* _TASK DETAILS_: The number of lines in the records that include "solids" is all you should give.

* _Saved data entries_:
--------

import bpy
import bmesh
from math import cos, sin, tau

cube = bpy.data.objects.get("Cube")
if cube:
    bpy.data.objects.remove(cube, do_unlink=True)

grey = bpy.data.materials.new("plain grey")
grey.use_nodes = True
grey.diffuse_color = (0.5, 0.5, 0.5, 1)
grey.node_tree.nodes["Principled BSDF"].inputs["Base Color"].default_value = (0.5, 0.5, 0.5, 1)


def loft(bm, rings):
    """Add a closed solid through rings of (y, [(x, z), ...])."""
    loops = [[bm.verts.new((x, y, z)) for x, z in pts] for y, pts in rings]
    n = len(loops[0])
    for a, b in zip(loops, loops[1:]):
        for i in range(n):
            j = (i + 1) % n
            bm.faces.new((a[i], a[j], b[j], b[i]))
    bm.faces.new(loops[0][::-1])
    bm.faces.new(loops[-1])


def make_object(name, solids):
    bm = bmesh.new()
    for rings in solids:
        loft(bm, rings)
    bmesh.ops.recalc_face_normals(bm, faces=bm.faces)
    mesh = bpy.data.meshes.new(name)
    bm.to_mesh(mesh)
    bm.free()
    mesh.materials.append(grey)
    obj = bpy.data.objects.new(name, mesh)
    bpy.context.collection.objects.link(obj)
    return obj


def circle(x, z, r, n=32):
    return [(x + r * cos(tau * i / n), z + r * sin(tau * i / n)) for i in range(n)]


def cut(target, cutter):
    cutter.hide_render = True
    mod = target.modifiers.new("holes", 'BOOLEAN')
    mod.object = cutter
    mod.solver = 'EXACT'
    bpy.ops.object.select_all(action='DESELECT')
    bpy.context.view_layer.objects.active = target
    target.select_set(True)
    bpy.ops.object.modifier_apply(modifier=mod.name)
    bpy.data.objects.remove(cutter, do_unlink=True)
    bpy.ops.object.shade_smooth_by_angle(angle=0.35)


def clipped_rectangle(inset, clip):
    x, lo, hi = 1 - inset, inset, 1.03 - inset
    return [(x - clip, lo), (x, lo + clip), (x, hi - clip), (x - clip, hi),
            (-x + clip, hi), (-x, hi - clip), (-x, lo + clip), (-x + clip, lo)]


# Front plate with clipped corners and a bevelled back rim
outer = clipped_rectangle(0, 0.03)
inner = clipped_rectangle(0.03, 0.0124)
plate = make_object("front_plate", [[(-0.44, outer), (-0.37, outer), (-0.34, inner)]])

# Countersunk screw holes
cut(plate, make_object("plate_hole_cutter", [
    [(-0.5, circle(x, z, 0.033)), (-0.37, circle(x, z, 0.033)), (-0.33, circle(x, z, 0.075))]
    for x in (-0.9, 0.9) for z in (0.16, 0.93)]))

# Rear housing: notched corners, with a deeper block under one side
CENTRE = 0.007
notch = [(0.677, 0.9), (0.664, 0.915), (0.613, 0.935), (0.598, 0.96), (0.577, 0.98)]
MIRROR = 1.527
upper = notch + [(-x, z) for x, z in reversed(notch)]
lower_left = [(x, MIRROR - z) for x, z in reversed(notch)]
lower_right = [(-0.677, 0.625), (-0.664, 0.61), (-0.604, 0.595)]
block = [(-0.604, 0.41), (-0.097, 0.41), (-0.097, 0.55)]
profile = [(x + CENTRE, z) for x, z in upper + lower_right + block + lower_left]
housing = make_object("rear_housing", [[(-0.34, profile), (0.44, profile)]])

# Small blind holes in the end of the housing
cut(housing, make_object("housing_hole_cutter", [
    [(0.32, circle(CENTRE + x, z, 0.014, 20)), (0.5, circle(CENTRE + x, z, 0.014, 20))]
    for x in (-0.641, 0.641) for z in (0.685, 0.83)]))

--------

* _SOLUTION FOR THIS PROBLEM_: 2